15:00 PM - 15:15 PM
1National Cancer Institute, Bethesda, MD, USA; 2Proyecto Epidemiológico Guanacaste, Fundación INCIENSA, Liberia, Costa Rica; 3Albert Einstein Cancer Center, Albert Einstein College of Medicine, Bronx, NY, USA.
Background: As the result of successful randomized trials, some countries might switch from cytology-based to HPV test-based cervical screening.
Objective: To evaluate the clinical implications for colposcopy if we switch to HPV test-based screening.
Methods: Data are from the Guanacaste cohort study. At enrollment, 8545 women were screened with three cytologic methods (conventional cytology, liquid-based cytology (LBC) and PapNet), and cervicography; a specimen was also collected for HPV DNA PCR-testing. Final case diagnosis (≥CIN3, CIN2 or ≤HSIL) was assigned at the end of the 7-year study. Using cervicography as a surrogate of colposcopy, we examined what colposcopists would see for each cytologic method compared with HPV DNA testing (13 carcinogenic types). We calculated sensitivity, specificity, NPV and PPV using the final case assignment.
Results: Independent of cytologic method, moving to HPV screening would raise the number of referrals (decreased specificity) and the number of ≥CIN2 cases detected (increased sensitivity). Among the enlarged group of referred women, on a per patient basis, colposcopists would not see a major change in the percentage with acetowhite lesions. Although the highest NPV were found among HPV-negative women with no visible lesions, most cases of ≥CIN2 captured by HPV testing did not have acetowhite lesions at baseline. HPV testing predicted risk of high-grade CIN better than the three cytological tests (Youden’s index); however, sensitive reading of LBC performed similarly to HPV. All the methods were more accurate if the screening was restricted to women >30 years old.

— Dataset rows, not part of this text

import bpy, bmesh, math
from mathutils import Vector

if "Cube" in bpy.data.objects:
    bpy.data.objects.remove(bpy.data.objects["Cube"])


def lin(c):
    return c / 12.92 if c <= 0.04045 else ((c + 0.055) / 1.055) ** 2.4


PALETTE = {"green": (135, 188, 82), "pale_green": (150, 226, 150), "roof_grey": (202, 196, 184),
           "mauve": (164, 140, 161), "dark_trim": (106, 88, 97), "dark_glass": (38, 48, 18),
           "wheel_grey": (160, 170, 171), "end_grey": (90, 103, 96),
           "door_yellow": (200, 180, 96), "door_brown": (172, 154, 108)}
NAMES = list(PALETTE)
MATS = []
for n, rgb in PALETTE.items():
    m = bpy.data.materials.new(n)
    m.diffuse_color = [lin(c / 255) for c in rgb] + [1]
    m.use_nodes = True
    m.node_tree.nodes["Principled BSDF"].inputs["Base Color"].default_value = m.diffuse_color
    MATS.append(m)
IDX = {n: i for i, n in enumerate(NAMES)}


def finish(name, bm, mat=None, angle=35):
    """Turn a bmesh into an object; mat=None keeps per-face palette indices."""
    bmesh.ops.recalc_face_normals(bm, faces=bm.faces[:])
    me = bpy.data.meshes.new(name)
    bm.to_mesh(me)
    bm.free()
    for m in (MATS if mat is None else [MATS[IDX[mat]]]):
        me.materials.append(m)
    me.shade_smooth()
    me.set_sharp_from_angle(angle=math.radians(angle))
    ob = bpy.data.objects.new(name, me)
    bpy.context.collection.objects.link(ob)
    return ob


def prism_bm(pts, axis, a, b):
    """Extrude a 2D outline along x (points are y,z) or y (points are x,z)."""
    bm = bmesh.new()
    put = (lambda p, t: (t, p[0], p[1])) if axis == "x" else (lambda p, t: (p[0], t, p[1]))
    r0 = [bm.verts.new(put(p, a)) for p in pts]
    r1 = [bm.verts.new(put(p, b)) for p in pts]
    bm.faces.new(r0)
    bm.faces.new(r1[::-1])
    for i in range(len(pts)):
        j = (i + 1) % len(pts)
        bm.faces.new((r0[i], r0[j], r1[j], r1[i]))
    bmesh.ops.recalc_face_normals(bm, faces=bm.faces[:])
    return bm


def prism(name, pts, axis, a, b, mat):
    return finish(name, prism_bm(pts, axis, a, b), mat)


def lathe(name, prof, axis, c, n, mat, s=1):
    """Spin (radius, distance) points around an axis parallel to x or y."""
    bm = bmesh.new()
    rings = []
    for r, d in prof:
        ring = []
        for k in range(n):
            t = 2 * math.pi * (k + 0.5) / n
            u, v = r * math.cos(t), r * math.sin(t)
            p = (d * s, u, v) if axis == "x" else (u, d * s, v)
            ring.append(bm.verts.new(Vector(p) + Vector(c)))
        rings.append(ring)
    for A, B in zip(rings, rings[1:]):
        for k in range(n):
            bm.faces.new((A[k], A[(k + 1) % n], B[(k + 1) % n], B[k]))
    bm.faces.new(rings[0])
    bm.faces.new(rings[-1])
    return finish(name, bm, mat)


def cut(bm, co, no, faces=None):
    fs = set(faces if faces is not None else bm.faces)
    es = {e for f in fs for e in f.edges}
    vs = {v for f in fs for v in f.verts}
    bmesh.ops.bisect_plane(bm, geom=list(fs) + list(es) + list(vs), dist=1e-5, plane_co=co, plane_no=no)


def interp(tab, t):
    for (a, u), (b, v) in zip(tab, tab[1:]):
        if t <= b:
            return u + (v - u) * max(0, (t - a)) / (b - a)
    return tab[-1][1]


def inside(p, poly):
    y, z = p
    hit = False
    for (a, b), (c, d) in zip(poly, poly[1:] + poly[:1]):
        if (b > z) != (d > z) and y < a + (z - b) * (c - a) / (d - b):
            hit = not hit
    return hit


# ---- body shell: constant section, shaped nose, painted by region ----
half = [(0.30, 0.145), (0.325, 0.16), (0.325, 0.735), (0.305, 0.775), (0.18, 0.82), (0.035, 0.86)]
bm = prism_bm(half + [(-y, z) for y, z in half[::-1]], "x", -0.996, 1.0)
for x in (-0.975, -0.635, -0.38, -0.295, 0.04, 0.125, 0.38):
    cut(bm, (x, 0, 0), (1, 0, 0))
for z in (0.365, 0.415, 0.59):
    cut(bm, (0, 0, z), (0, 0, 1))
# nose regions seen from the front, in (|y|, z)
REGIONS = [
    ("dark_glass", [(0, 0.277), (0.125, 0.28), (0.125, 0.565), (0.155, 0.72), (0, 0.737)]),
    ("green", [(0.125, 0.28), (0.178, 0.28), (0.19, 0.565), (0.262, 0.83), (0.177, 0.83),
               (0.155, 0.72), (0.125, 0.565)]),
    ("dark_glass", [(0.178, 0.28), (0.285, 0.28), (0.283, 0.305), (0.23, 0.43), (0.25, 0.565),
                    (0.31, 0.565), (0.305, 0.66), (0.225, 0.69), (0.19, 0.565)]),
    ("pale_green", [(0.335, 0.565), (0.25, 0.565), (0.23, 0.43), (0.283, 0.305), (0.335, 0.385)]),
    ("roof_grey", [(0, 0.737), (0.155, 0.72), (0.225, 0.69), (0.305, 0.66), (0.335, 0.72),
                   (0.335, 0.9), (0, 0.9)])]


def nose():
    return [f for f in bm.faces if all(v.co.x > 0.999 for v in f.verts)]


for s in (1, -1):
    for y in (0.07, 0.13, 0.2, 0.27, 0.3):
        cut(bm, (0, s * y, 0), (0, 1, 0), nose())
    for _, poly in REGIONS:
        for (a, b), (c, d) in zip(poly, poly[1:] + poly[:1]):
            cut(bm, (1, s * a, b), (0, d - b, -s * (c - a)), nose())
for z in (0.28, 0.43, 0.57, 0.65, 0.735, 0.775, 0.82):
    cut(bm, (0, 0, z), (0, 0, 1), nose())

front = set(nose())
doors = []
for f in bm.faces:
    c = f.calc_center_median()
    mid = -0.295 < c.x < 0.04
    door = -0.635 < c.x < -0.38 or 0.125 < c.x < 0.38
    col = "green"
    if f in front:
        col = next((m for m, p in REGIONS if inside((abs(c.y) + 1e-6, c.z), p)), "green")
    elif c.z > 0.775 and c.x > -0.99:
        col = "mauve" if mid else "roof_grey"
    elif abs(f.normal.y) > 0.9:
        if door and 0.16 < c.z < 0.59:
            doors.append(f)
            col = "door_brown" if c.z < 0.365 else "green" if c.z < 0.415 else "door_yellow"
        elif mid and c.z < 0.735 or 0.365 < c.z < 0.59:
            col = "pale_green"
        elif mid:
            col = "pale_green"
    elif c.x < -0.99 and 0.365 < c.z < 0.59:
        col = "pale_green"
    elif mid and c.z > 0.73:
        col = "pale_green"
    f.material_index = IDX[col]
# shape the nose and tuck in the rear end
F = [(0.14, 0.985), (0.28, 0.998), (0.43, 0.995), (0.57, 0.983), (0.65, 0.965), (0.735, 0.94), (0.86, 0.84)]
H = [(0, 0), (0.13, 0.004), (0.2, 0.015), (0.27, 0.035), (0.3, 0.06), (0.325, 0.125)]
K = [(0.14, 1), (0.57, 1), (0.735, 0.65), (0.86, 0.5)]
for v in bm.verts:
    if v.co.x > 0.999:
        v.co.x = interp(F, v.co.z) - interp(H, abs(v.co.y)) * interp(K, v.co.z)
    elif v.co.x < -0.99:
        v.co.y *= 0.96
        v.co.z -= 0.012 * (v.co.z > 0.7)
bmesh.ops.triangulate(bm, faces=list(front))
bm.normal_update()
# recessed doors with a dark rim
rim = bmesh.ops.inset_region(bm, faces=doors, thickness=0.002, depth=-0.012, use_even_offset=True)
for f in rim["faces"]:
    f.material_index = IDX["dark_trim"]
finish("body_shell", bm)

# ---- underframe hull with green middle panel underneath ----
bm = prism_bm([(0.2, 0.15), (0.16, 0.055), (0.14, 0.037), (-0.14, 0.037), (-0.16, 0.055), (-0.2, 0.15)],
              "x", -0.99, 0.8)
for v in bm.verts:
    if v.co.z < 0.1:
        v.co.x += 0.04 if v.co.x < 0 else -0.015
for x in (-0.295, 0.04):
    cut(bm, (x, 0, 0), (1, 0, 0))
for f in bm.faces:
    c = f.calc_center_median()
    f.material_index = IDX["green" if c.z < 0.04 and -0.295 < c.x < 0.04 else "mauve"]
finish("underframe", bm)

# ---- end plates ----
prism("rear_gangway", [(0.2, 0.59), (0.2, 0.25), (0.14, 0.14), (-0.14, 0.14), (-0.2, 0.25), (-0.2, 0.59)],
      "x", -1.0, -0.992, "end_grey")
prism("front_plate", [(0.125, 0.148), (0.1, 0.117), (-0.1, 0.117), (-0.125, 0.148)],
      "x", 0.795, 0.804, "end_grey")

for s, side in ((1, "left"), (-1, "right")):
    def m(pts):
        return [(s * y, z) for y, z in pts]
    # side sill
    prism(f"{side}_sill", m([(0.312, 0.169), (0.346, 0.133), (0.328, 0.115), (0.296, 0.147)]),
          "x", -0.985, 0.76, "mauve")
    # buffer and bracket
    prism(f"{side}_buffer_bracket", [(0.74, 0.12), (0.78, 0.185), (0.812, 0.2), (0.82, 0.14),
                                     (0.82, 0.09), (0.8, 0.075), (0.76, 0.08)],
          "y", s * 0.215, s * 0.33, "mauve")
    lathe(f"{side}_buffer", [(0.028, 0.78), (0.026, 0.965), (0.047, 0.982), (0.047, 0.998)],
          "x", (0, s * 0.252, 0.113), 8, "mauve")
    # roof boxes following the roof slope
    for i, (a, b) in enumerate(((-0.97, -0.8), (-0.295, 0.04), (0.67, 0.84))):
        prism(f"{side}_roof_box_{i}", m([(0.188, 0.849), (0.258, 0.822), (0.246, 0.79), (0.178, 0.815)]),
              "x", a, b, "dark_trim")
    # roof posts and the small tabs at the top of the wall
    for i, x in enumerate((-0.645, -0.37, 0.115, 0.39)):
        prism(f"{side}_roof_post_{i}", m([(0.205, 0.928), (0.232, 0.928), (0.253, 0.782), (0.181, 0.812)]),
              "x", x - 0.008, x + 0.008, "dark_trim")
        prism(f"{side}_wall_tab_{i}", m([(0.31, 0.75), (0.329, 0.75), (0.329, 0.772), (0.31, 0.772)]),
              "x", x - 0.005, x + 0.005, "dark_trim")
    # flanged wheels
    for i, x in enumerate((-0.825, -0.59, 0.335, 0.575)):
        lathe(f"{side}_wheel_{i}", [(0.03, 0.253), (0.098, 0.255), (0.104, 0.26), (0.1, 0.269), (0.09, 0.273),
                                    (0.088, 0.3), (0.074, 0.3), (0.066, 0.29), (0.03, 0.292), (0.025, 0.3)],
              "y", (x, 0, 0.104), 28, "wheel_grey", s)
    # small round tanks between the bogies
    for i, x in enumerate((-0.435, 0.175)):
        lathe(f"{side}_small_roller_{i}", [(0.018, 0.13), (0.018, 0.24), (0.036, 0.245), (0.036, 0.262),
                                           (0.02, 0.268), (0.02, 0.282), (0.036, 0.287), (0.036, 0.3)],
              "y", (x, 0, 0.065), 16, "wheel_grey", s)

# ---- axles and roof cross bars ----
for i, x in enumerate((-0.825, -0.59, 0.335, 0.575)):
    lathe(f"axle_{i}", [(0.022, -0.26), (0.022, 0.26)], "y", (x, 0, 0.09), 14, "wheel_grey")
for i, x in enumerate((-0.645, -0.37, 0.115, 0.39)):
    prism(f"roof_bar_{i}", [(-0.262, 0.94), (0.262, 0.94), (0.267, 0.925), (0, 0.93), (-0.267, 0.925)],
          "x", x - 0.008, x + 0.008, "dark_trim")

Conclusions: The major concern with switching to HPV screening is how to manage the many HPV-positive women. As a group they are at elevated risk, but many will not even have acetowhite lesions. Colposcopic criteria will need adjustment among women known to be HPV-positive, and evidence-based guidelines will also be needed prior to widespread implementation of primary HPV screening.